First shot taken on the Advantix Preview and we are off to a great start, even if my developing method caused a light leak on this frame only.
With a measurably smaller negative size than 35mm, and a particularly slow lens, most shots taken on the Advantix Preview will not have especially shallow depth of field. Despite a bit of blur to the backdrop, it is still pretty close to being in focus as well.
A somewhat closer subject distance on the near part of the waterfall still renders the distance with only a bit of blur.
In addition to the preview image visible on the LCD screen, one of three icons will be shaded in green to denote the general focusing distance. Here, a focusing distance of about 8-10 feet can be interpolated. The camera itself did just this, as desired with this scene as well, and the final film image is pretty faithful to that shown on the screen.
A near focus shot, as depicted by the icon admittedly looks a bit blurred on the screen, but in reality is quite sharp. I have to wonder how many close focused shots may have never made it to print from being rejected based upon the preview on the LCD.
With little in the way of exposure tools and a slow lens, this shot was a gamble that almost paid off. Considering the specs, it actually came out better than expected.
One of the few examples I've seen in my years of photography where my haste may have led to a telling confirmation.
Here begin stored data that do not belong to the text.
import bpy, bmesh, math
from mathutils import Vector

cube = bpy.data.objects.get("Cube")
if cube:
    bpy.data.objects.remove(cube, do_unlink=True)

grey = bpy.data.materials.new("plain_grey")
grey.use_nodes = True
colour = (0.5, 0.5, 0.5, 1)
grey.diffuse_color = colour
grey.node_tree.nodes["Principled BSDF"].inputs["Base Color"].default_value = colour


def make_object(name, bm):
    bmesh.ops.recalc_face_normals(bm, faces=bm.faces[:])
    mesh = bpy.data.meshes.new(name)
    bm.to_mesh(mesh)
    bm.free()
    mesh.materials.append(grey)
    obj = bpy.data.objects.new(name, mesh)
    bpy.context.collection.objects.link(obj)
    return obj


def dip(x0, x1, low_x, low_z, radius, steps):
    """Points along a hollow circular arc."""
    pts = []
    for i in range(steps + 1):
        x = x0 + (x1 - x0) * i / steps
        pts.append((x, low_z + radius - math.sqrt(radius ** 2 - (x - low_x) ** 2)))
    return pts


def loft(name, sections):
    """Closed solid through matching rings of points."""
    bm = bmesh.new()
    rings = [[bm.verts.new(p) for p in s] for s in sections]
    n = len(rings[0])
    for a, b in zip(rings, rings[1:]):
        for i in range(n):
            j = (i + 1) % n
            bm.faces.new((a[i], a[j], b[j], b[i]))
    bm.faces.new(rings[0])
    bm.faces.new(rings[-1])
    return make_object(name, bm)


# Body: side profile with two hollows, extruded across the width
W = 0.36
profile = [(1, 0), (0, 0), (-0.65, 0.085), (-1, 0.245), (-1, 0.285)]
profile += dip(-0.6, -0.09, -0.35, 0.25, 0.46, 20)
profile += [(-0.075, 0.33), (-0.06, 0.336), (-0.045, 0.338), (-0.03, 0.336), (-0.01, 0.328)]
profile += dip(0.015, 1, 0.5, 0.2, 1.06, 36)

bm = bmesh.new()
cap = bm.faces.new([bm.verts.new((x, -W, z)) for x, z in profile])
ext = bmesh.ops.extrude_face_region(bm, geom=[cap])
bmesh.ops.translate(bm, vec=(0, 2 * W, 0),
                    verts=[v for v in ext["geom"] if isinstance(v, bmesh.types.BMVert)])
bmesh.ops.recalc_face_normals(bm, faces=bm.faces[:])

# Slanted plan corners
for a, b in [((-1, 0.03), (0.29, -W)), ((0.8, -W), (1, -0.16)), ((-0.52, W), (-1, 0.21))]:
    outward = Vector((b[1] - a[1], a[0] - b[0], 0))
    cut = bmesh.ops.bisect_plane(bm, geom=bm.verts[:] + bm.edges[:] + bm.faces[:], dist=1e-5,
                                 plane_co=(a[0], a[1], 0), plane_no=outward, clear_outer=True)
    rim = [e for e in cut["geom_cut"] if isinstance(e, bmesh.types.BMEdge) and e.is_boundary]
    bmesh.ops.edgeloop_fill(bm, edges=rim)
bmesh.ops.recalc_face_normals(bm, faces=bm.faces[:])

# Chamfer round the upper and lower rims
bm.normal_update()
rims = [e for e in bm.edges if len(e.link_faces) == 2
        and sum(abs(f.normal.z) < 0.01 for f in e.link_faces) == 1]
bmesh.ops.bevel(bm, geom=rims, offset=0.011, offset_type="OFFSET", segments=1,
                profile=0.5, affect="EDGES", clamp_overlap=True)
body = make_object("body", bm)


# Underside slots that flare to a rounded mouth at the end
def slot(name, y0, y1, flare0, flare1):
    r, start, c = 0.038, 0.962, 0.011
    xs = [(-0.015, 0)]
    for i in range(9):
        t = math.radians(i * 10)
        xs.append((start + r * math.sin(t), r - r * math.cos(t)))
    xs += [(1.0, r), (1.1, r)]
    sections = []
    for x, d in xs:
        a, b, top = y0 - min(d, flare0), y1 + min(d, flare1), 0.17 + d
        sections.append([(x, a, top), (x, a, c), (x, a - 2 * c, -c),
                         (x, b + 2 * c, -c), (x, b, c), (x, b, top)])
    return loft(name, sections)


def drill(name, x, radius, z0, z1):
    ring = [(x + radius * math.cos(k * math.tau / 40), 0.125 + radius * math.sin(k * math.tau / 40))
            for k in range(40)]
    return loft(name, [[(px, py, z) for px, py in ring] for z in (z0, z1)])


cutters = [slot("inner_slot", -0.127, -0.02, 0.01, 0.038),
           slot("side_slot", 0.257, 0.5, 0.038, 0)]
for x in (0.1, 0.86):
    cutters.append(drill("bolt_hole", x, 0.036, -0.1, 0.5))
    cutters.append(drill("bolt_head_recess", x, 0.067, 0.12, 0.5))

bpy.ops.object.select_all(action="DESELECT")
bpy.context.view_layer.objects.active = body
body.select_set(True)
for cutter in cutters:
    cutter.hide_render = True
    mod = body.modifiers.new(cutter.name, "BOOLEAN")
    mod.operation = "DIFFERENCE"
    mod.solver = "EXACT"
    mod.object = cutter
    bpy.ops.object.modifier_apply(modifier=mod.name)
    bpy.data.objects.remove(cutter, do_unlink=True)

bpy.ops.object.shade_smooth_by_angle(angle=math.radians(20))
Quickly snapping a photo from roadside of the flowers a few feet away, I missed that the camera lens was a bit obscured by the blurry weeds in the near view. Comparing the film and screen versions, I note that this obstruction is in different places in the frame, thus validating that the screen version is recorded through the viewfinder.
For a second time, the LCD's rendition seems a bit fuzzy compared to the film version. Also interesting is how the highlights tend to wash out on the LCD but look natural on film.
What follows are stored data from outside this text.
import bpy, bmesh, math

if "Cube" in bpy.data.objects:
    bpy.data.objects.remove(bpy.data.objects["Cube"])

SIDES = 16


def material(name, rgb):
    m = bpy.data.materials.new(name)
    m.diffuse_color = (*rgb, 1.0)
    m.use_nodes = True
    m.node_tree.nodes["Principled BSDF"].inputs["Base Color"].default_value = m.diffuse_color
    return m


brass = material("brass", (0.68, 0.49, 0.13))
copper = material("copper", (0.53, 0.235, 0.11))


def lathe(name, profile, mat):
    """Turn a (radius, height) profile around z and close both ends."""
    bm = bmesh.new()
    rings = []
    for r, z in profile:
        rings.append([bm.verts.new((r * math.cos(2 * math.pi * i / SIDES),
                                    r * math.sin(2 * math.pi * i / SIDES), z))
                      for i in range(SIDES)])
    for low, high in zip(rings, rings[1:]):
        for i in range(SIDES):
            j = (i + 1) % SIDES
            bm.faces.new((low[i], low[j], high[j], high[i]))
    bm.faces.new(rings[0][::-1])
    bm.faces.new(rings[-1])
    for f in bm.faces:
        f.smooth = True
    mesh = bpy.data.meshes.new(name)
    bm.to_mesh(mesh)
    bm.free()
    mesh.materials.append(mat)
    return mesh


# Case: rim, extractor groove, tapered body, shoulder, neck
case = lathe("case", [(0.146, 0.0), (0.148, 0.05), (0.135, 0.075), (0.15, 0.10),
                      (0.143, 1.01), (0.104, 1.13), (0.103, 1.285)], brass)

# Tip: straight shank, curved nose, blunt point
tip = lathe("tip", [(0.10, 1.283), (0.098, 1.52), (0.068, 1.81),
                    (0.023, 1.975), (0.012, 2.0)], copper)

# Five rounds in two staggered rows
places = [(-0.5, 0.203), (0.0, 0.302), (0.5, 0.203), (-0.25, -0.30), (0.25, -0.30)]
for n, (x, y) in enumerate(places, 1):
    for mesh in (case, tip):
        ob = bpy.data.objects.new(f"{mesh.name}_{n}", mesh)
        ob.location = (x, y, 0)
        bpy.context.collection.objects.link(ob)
A third and final confirmation of some discrepancy between focus on film and "digital" versions. On the LCD, the leaves near top right appear to be in focus, while the film version fortunately has the near flowers in proper focus, and those same leaves are indistinct.
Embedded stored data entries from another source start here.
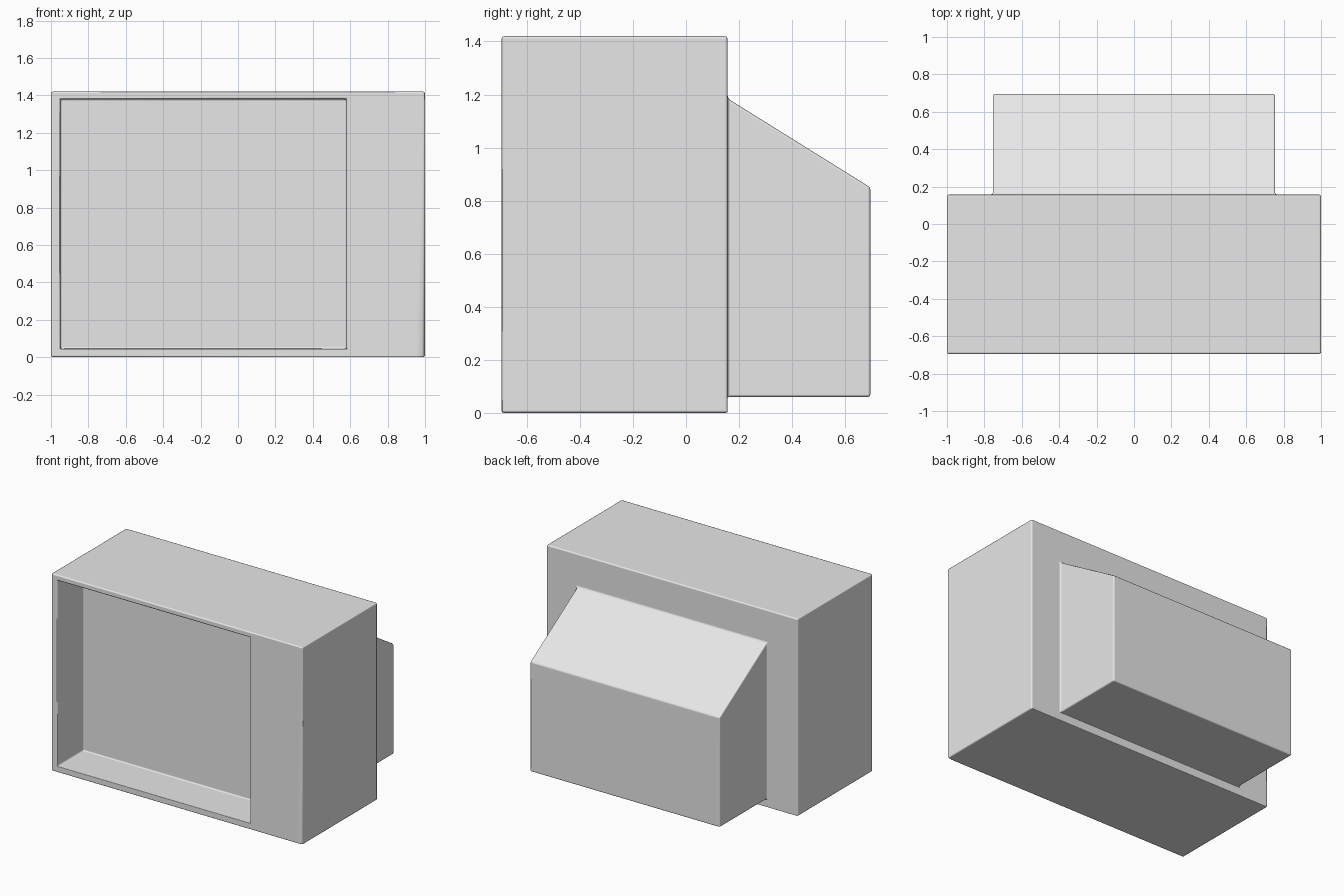
import bpy
import bmesh

# Remove the default object
cube = bpy.data.objects.get("Cube")
if cube:
    bpy.data.objects.remove(cube, do_unlink=True)

# Plain grey finish
GREY = (0.8, 0.8, 0.8, 1.0)
grey = bpy.data.materials.new("plain_grey")
grey.use_nodes = True
grey.diffuse_color = GREY
grey.node_tree.nodes["Principled BSDF"].inputs["Base Color"].default_value = GREY

FRONT, BACK, REAR, RECESS = -0.695, 0.157, 0.695, -0.4


def rectangle(x0, x1, z0, z1, y):
    """Four corners of an upright rectangle at depth y."""
    return [(x0, y, z0), (x1, y, z0), (x1, y, z1), (x0, y, z1)]


# Loops running from the recess floor, around the case, to the rear of the housing
loops = [
    rectangle(-0.95, 0.58, 0.045, 1.38, RECESS),   # recess floor
    rectangle(-0.95, 0.58, 0.045, 1.38, FRONT),    # recess mouth
    rectangle(-1, 1, 0, 1.42, FRONT),              # case front
    rectangle(-1, 1, 0, 1.42, BACK),               # case back
    rectangle(-0.755, 0.755, 0.06, 1.185, BACK),   # housing base
    rectangle(-0.755, 0.755, 0.06, 0.85, REAR),    # housing rear
]

# Skin neighbouring loops and cap both ends
bm = bmesh.new()
rings = [[bm.verts.new(p) for p in loop] for loop in loops]
for a, b in zip(rings, rings[1:]):
    for i in range(4):
        j = (i + 1) % 4
        bm.faces.new((a[i], a[j], b[j], b[i]))
bm.faces.new(rings[0])
bm.faces.new(rings[-1])
bmesh.ops.recalc_face_normals(bm, faces=bm.faces)
for face in bm.faces:
    face.smooth = True

mesh = bpy.data.meshes.new("monitor_case")
bm.to_mesh(mesh)
bm.free()
mesh.materials.append(grey)
case = bpy.data.objects.new("monitor_case", mesh)
bpy.context.collection.objects.link(case)

# Small rounded edges
bevel = case.modifiers.new("rounded_edges", "BEVEL")
bevel.width = 0.01
bevel.segments = 2
bevel.limit_method = "ANGLE"
bevel.harden_normals = True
My only bit of playing with the flash was this shot. Interestingly, the red laser image that was the fixation of the two cats, while barely discernible on the film scan appears to vanish on the LCD version.
Sunny landscapes appear quite similar between versions. Note how the APS frame includes more image area than that of the LCD preview.
Shadow details, while often limited in the film rendition are often mired in darkness on the screen version. The film certainly shows a better dynamic range.
Grain on the APS film was most evident in shots with large expanses of fairly even color, leaving a rather ruddy appearance.
Once you learn to trust the focus confirmation light that your closely focused subject is good, you become less concerned with the sometimes fuzzy rendering of the LCD.
The last shot, which I was no able to to compare to the screen. Generally a very good result on the small negative.
Or perhaps one day, a famous young celebrity will discover this camera and appear on video promoting how much they love taking film photos on it, causing its value to skyrocket and leading to surge in demand, and causing the APS film lines to fire back up to accommodate the surge in demand.
Regardless, the years that have followed since the introduction of the Advantix Preview have occasionally seen a host of ideas, some sincere, others more prank-like in nature that manage to marry digital and film into a single consumer market platform through the use of special inserts or backs to allow use of either medium. And while these concepts have largely quelled in recent years, to date, the Kodak Advantix Preview has been the closest concept to simultaneously yielding a film and digital type image from the same photograph in a consumer based camera.
It is certainly an interesting PREVIEW into what could have been.